§ **WHAT IS EXPECTED**:
Scan the records below. Copy every line in which the word "outer" appears.
(SUPPLIED MATERIAL begins)
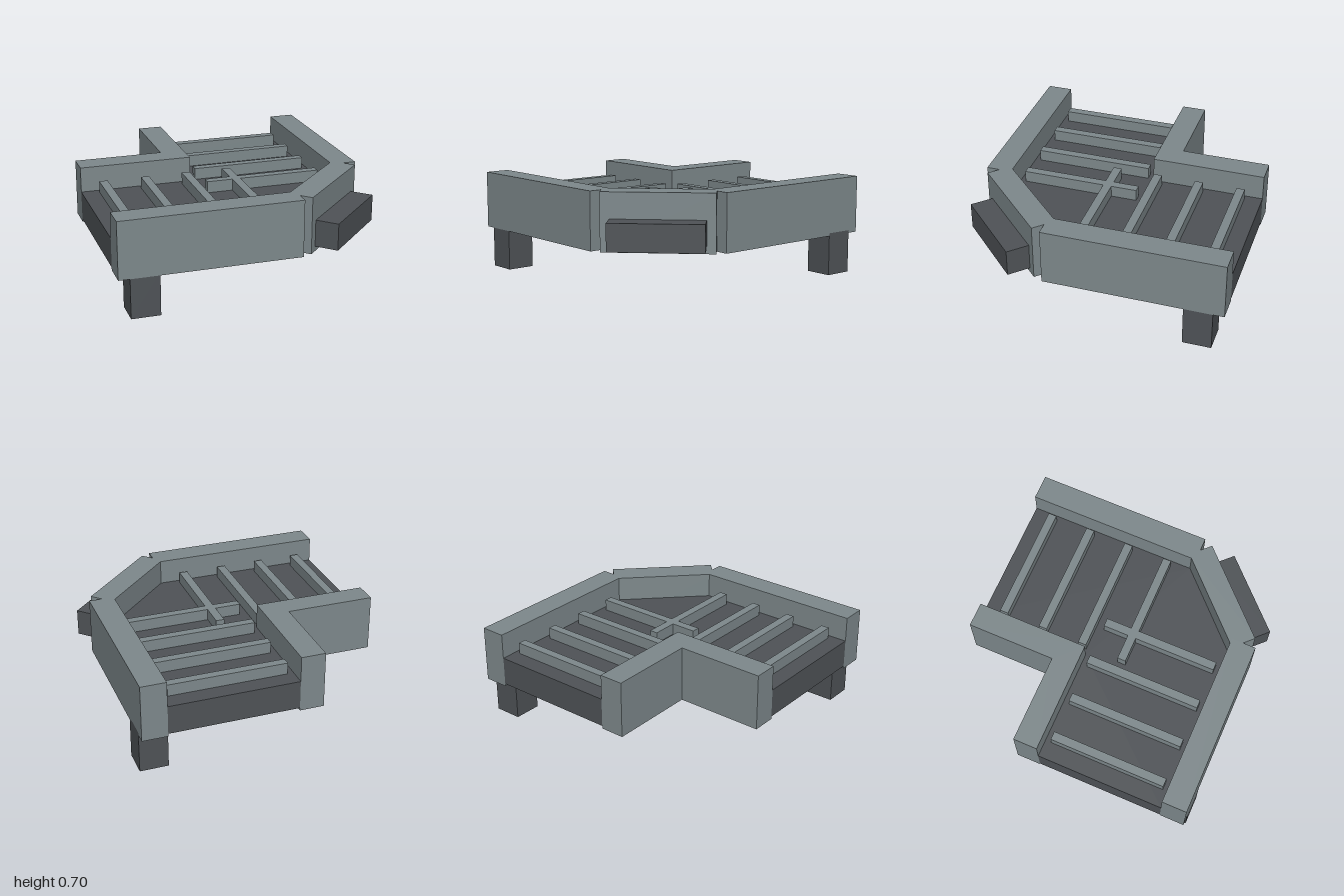
import * as THREE from 'three';

export function createModel() {
  const model = new THREE.Group();
  const wallMat = new THREE.MeshStandardMaterial({ color: 0x7e898c });
  wallMat.name = 'steelGrey';
  const floorMat = new THREE.MeshStandardMaterial({ color: 0x4f5357 });
  floorMat.name = 'darkGrey';

  // box given by its min and max along each axis
  const box = (name, mat, x0, x1, y0, y1, z0, z1) => {
    const mesh = new THREE.Mesh(new THREE.BoxGeometry(x1 - x0, y1 - y0, z1 - z0), mat);
    mesh.position.set((x0 + x1) / 2, (y0 + y1) / 2, (z0 + z1) / 2);
    mesh.name = name;
    model.add(mesh);
    return mesh;
  };
  // plan outline of [x, z] points raised from y0 to y1
  const slab = (name, mat, points, y0, y1) => {
    const shape = new THREE.Shape(points.map(([x, z]) => new THREE.Vector2(x, -z)));
    const geo = new THREE.ExtrudeGeometry(shape, { depth: y1 - y0, bevelEnabled: false });
    geo.rotateX(-Math.PI / 2);
    geo.translate(0, y0, 0);
    const mesh = new THREE.Mesh(geo, mat);
    mesh.name = name;
    model.add(mesh);
  };
  // box turned to face the cut corner, centred at x = z = c
  const cornerBox = (name, mat, length, y0, y1, thick, c) => {
    const mesh = box(name, mat, -length / 2, length / 2, y0, y1, -thick / 2, thick / 2);
    mesh.position.x = mesh.position.z = c;
    mesh.rotation.y = Math.PI / 4;
  };

  const bottom = 0.29, top = 0.705;
  const floorBottom = 0.31, floorTop = 0.52, ribTop = 0.605;

  // L-shaped floor with a cut outer corner
  slab('floor', floorMat, [
    [-1, -0.172], [-0.172, -0.172], [-0.172, -1], [0.772, -1],
    [0.772, 0.268], [0.268, 0.772], [-1, 0.772],
  ], floorBottom, floorTop);

  // outer walls, cut-corner wall and its step
  box('frontWall', wallMat, -1, 0.303, bottom, top, 0.772, 0.955);
  box('leftWall', wallMat, 0.772, 0.955, bottom, top, -1, 0.303);
  cornerBox('cornerWall', wallMat, 0.786, bottom, top, 0.182, 0.5835);
  cornerBox('cornerStep', floorMat, 0.658, 0.325, 0.52, 0.17, 0.7075);

  // inner wall around the notch
  slab('innerWall', wallMat, [
    [-1, -0.35], [-0.35, -0.35], [-0.35, -1], [-0.172, -1],
    [-0.172, -0.172], [-1, -0.172],
  ], bottom, top);

  // raised ribs, mirrored across the diagonal
  for (const c of [-0.843, -0.531, -0.218, 0.094]) {
    box('frontWingRib', wallMat, c - 0.031, c + 0.031, floorTop, ribTop, -0.127, 0.733);
    box('backWingRib', wallMat, -0.127, 0.733, floorTop, ribTop, c - 0.031, c + 0.031);
  }

  // legs under the two far ends
  box('frontLeg', floorMat, -0.92, -0.713, 0, floorBottom, 0.75, 0.955);
  box('backLeg', floorMat, 0.75, 0.955, 0, floorBottom, -0.92, -0.713);

  return model;
}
(SUPPLIED MATERIAL ends)
§ **SOLVED EXERCISE**:
  // L-shaped floor with a cut outer corner
  // outer walls, cut-corner wall and its step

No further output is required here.